▶ **Data for the task**
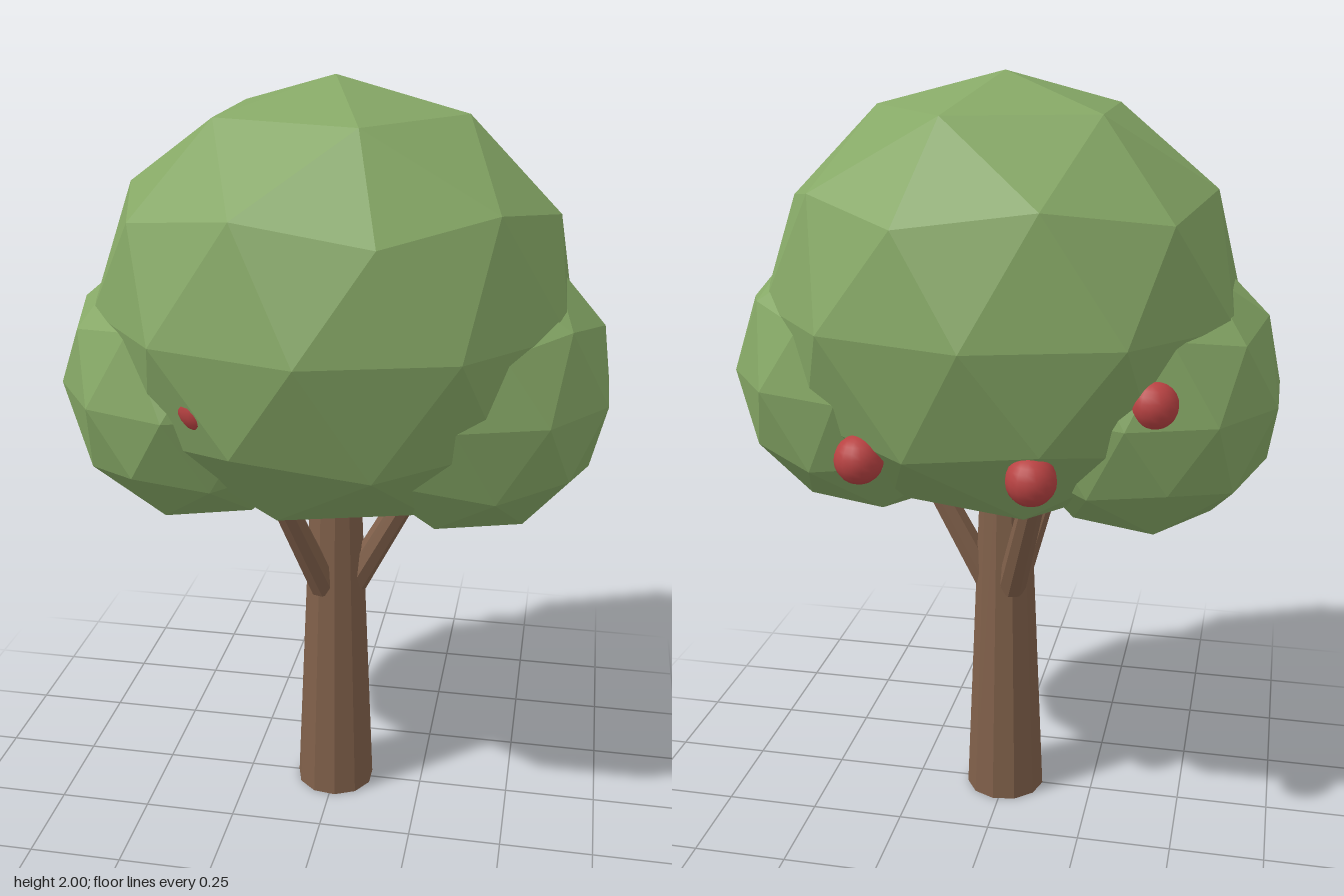
import * as THREE from 'three';

const leafMat = new THREE.MeshStandardMaterial({ color: 0x86a866, flatShading: true });
const barkMat = new THREE.MeshStandardMaterial({ color: 0x80604a, flatShading: true });
const fruitMat = new THREE.MeshStandardMaterial({ color: 0xb84242 });

function addMesh(parent, name, geometry, material) {
  const mesh = new THREE.Mesh(geometry, material);
  mesh.name = name;
  parent.add(mesh);
  return mesh;
}

// Faceted ellipsoid of leaves with one corner of the icosahedron pointing up
function leafBall(parent, name, center, radii) {
  const geo = new THREE.IcosahedronGeometry(1, 1);
  geo.rotateZ(-Math.atan(2 / (1 + Math.sqrt(5))));
  geo.scale(...radii);
  geo.computeVertexNormals();
  addMesh(parent, name, geo, leafMat).position.set(...center);
}

// Tapered limb between two points
function limb(parent, name, from, to, r0, r1, sides) {
  const dir = to.clone().sub(from);
  const geo = new THREE.CylinderGeometry(r1, r0, dir.length(), sides);
  const mesh = addMesh(parent, name, geo, barkMat);
  mesh.position.copy(from).add(to).multiplyScalar(0.5);
  mesh.quaternion.setFromUnitVectors(new THREE.Vector3(0, 1, 0), dir.normalize());
  return mesh;
}

export function createModel() {
  const tree = new THREE.Group();
  tree.name = 'tree';

  // Trunk, with a corner facing -x
  const trunkGeo = new THREE.CylinderGeometry(0.066, 0.109, 1, 11);
  trunkGeo.rotateY(-Math.PI / 2);
  addMesh(tree, 'trunk', trunkGeo, barkMat).position.y = 0.5;

  // Three branches fanning out into the crown
  for (let i = 0; i < 3; i++) {
    const a = (i * Math.PI * 2) / 3;
    const at = (r, y) => new THREE.Vector3(r * Math.cos(a), y, r * Math.sin(a));
    limb(tree, 'branch' + (i + 1), at(0.05, 0.638), at(0.27, 1.05), 0.04, 0.03, 8);
  }

  // Foliage
  leafBall(tree, 'crown', [0, 1.4225, 0], [0.625, 0.5775, 0.545]);
  leafBall(tree, 'leftFoliage', [0.35, 1.233, 0], [0.372, 0.39, 0.374]);
  leafBall(tree, 'rightFoliage', [-0.36, 1.215, 0], [0.366, 0.387, 0.39]);

  // Fruit, two standing out at the back and two nearly buried in the leaves
  const fruitGeo = new THREE.SphereGeometry(0.062, 16, 12);
  const spots = [
    [0.29, 1.1, -0.375],
    [-0.15, 1.1, -0.44],
    [-0.25, 1.27, 0.39],
    [-0.42, 1.27, -0.33],
  ];
  spots.forEach((p, i) => addMesh(tree, 'fruit' + (i + 1), fruitGeo, fruitMat).position.set(...p));

  return tree;
}
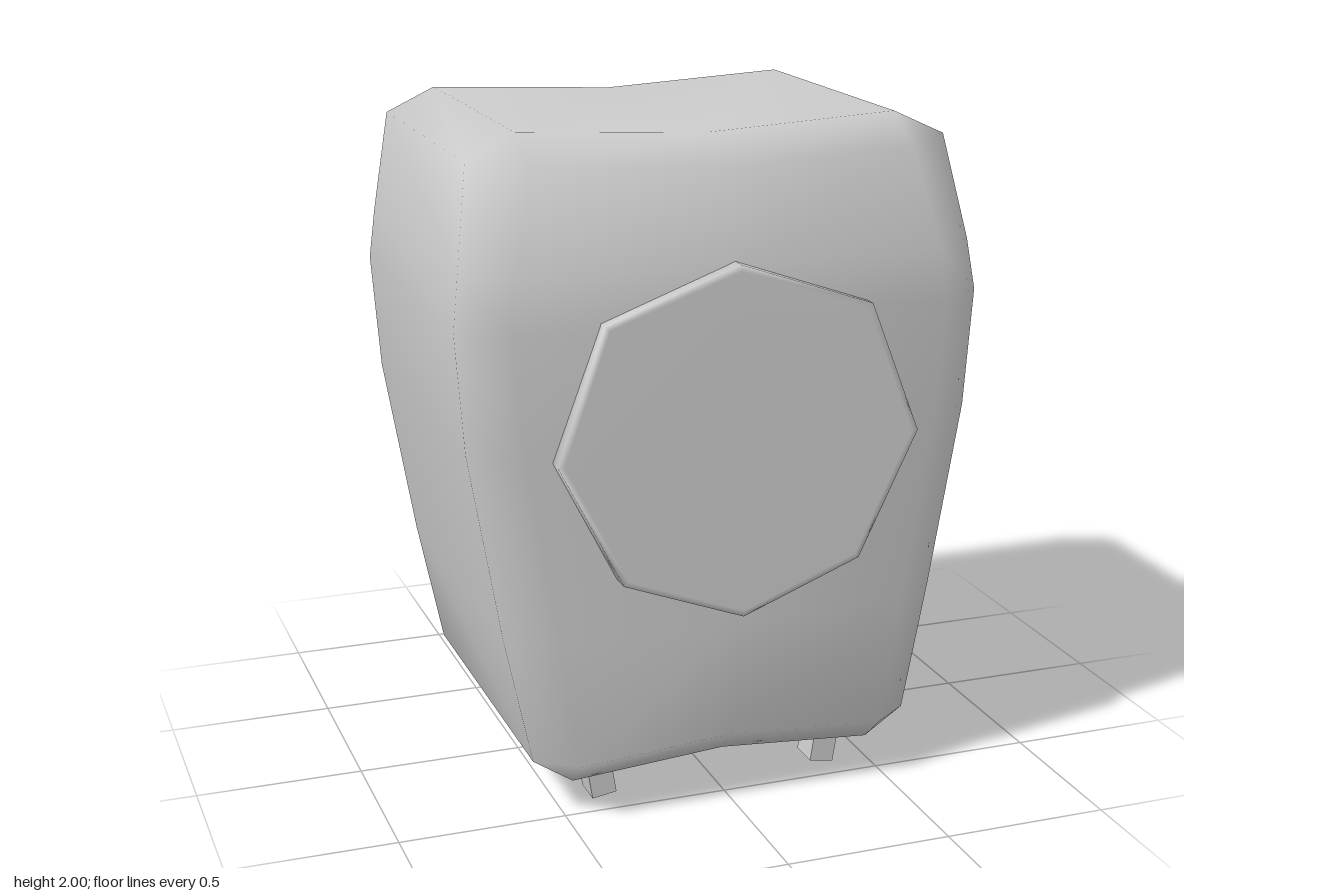
import * as THREE from 'three';
import { mergeVertices } from 'three/addons/utils/BufferGeometryUtils.js';

const material = new THREE.MeshStandardMaterial({ color: 0xcccccc });
const mirror = ([x, y, z]) => [-x, y, z];

// Skin between half outlines (bottom centre, up the +x side, to top centre) ordered
// back to front, mirror them, close both ends and smooth the result
function loft(halves) {
  const soup = [];
  const quad = (a, b, c, d) => soup.push(...a, ...b, ...c, ...a, ...c, ...d);
  const loops = halves.map((half) => [...half, ...half.slice(1, -1).reverse().map(mirror)]);
  for (let l = 0; l < loops.length - 1; l++) {
    const a = loops[l], b = loops[l + 1], n = a.length;
    for (let i = 0; i < n; i++) {
      const j = (i + 1) % n;
      quad(a[i], a[j], b[j], b[i]);
    }
  }
  // End caps: rows joined to a centre column, which stays between the arched ends
  const cap = (half, front) => {
    const low = half[0][1], high = half[half.length - 1][1];
    const centre = ([, y, z]) => [0, Math.min(Math.max(y, low), high), z];
    for (let k = 0; k < half.length - 1; k++) {
      const r = half[k], s = half[k + 1], c = centre(r), d = centre(s);
      if (front) {
        quad(c, r, s, d);
        quad(mirror(r), c, d, mirror(s));
      } else {
        quad(c, d, s, r);
        quad(mirror(r), mirror(s), d, c);
      }
    }
  };
  cap(halves[0], false);
  cap(halves[halves.length - 1], true);
  const soupGeometry = new THREE.BufferGeometry();
  soupGeometry.setAttribute('position', new THREE.Float32BufferAttribute(soup, 3));
  const geometry = mergeVertices(soupGeometry, 1e-4);
  geometry.computeVertexNormals();
  return geometry;
}

// Cabinet: bulging outline, arched top and bottom, bevelled front and back edges
function createCabinet() {
  const outer = [
    [0, 0.135, 0.48], [0.47, 0.1, 0.48], [0.59, 0.18, 0.48], [0.67, 0.57, 0.47], [0.765, 1.13, 0.47],
    [0.79, 1.48, 0.47], [0.77, 1.63, 0.45], [0.72, 1.93, 0.37], [0.57, 2, 0.35], [0, 1.97, 0.35],
  ];
  const inner = [
    [0, 0.22, 0.575], [0.47, 0.185, 0.575], [0.47, 0.185, 0.575], [0.53, 0.57, 0.575], [0.62, 1.13, 0.575],
    [0.65, 1.48, 0.575], [0.635, 1.63, 0.557], [0.57, 1.92, 0.48], [0.57, 1.92, 0.48], [0, 1.89, 0.48],
  ];
  const at = (half, z) => half.map(([x, y]) => [x, y, z]);
  const mesh = new THREE.Mesh(loft([at(inner, -0.645), at(outer, -0.56), outer, inner]), material);
  mesh.name = 'cabinet';
  return mesh;
}

// Eight-sided door leaning back slightly, with a softened rim
function createDoor() {
  const rim = [[0, 0.615], [0.36, 0.75], [0.545, 1.115], [0.4, 1.5], [0, 1.64]];
  const ring = (scale, offset) => rim.map(([x, rimY]) => {
    const y = 1.125 + (rimY - 1.125) * scale;
    return [x * scale, y, 0.645 - (y - 0.615) * 0.04 + offset];
  });
  const mesh = new THREE.Mesh(loft([ring(1, -0.13), ring(1, -0.002), ring(0.965, 0)]), material);
  mesh.name = 'door';
  return mesh;
}

export function createModel() {
  const model = new THREE.Group();
  model.name = 'washingMachine';
  model.add(createCabinet(), createDoor());

  // Four stubby feet leaning inwards towards the floor
  const footGeometry = new THREE.BoxGeometry(0.076, 0.16, 0.1);
  for (const side of [1, -1]) {
    for (const [end, z] of [['front', 0.37], ['back', -0.42]]) {
      const foot = new THREE.Mesh(footGeometry, material);
      foot.position.set(side * 0.365, 0.086, z);
      foot.rotation.z = -side * 0.16;
      foot.name = `${end}${side > 0 ? 'Left' : 'Right'}Foot`;
      model.add(foot);
    }
  }
  return model;
}
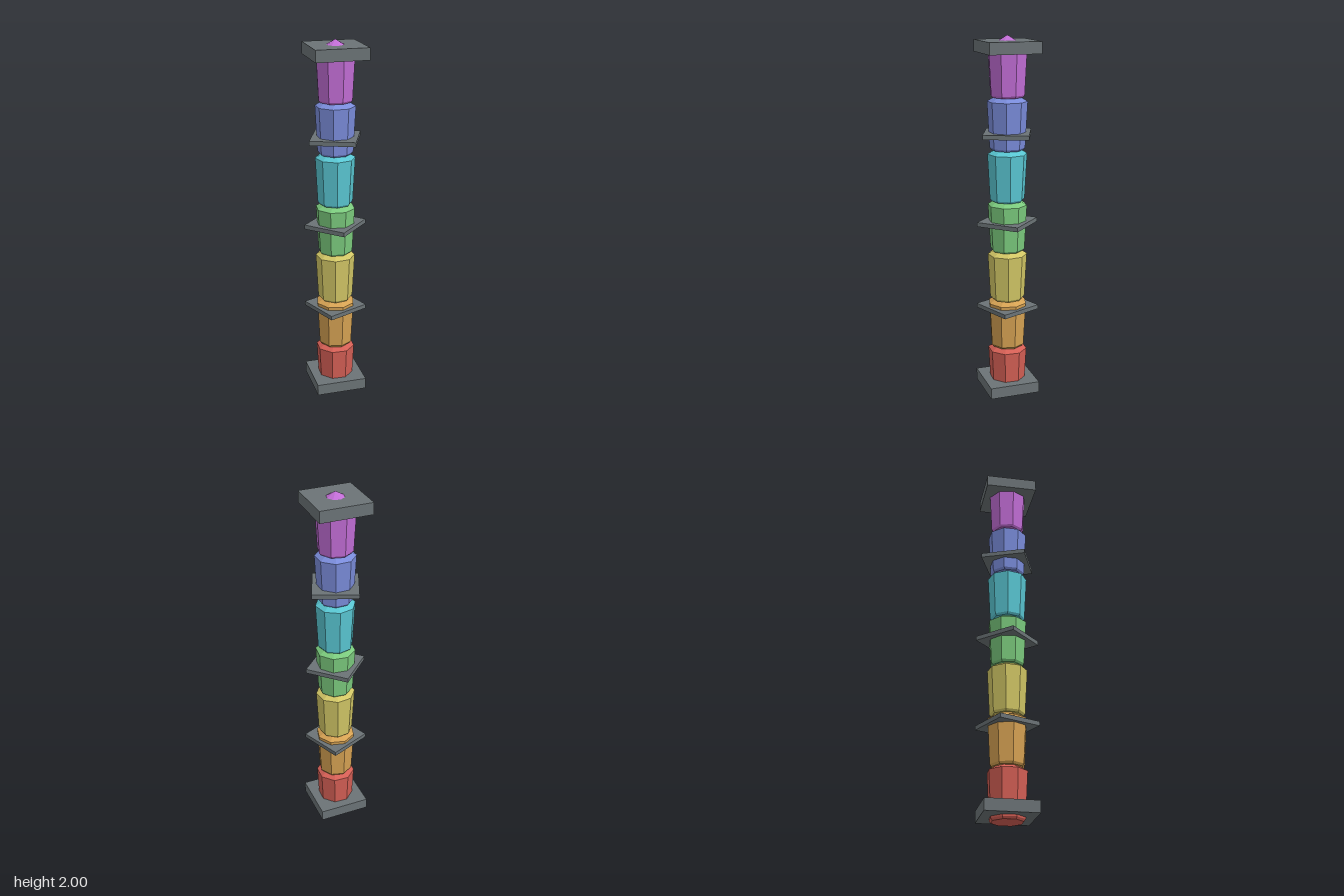
import * as THREE from 'three';

const flat = (name, color, flatShading = false) => {
  const m = new THREE.MeshStandardMaterial({ color, flatShading });
  m.name = name;
  return m;
};

export function createModel() {
  const model = new THREE.Group();
  model.name = 'segmentedColumn';

  const stone = flat('slate', 0x6b7376);
  const colours = [
    ['red', 0xd45f55], ['orange', 0xd6a253], ['yellow', 0xd1c665], ['green', 0x7bca7d],
    ['cyan', 0x59c6d2], ['blue', 0x7a8cda], ['purple', 0xc16dd5],
  ];

  // Faceted crystal: slight flare, sloping shoulder, pointed tip that sinks into the next one
  const profile = [[0, 0], [0.086, 0], [0.095, 0.012], [0.108, 0.258], [0, 0.32]]
    .map(([r, y]) => new THREE.Vector2(r, y));
  const turns = [20, 8, 30, 16, 36, 24, 9]; // degrees about the vertical axis
  colours.forEach(([name, hex], i) => {
    const geo = new THREE.LatheGeometry(profile, 8, THREE.MathUtils.degToRad(turns[i]));
    const crystal = new THREE.Mesh(geo, flat(name, hex, true));
    crystal.name = name + 'Crystal';
    crystal.position.y = i * 0.28;
    model.add(crystal);
  });

  // Square slabs and the thin collars, which turn a further eighth each step
  const plate = (name, size, height, y, turn) => {
    const mesh = new THREE.Mesh(new THREE.BoxGeometry(size, height, size), stone);
    mesh.name = name;
    mesh.position.y = y;
    mesh.rotation.y = turn;
    model.add(mesh);
  };
  plate('baseSlab', 0.283, 0.063, 0.053, 0);
  plate('lowerCollar', 0.244, 0.024, 0.508, Math.PI / 8);
  plate('middleCollar', 0.244, 0.024, 0.998, Math.PI / 4);
  plate('upperCollar', 0.244, 0.024, 1.483, Math.PI * 3 / 8);
  plate('topSlab', 0.283, 0.063, 1.941, 0);

  return model;
}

▶ **Exercise objective**
Give back exactly the run of lines that opens the material above and ends at the line with "const mesh = new THREE.Mesh(geometry, material);". Omit the pictures.

▶ **Result**
import * as THREE from 'three';

const leafMat = new THREE.MeshStandardMaterial({ color: 0x86a866, flatShading: true });
const barkMat = new THREE.MeshStandardMaterial({ color: 0x80604a, flatShading: true });
const fruitMat = new THREE.MeshStandardMaterial({ color: 0xb84242 });

function addMesh(parent, name, geometry, material) {
  const mesh = new THREE.Mesh(geometry, material);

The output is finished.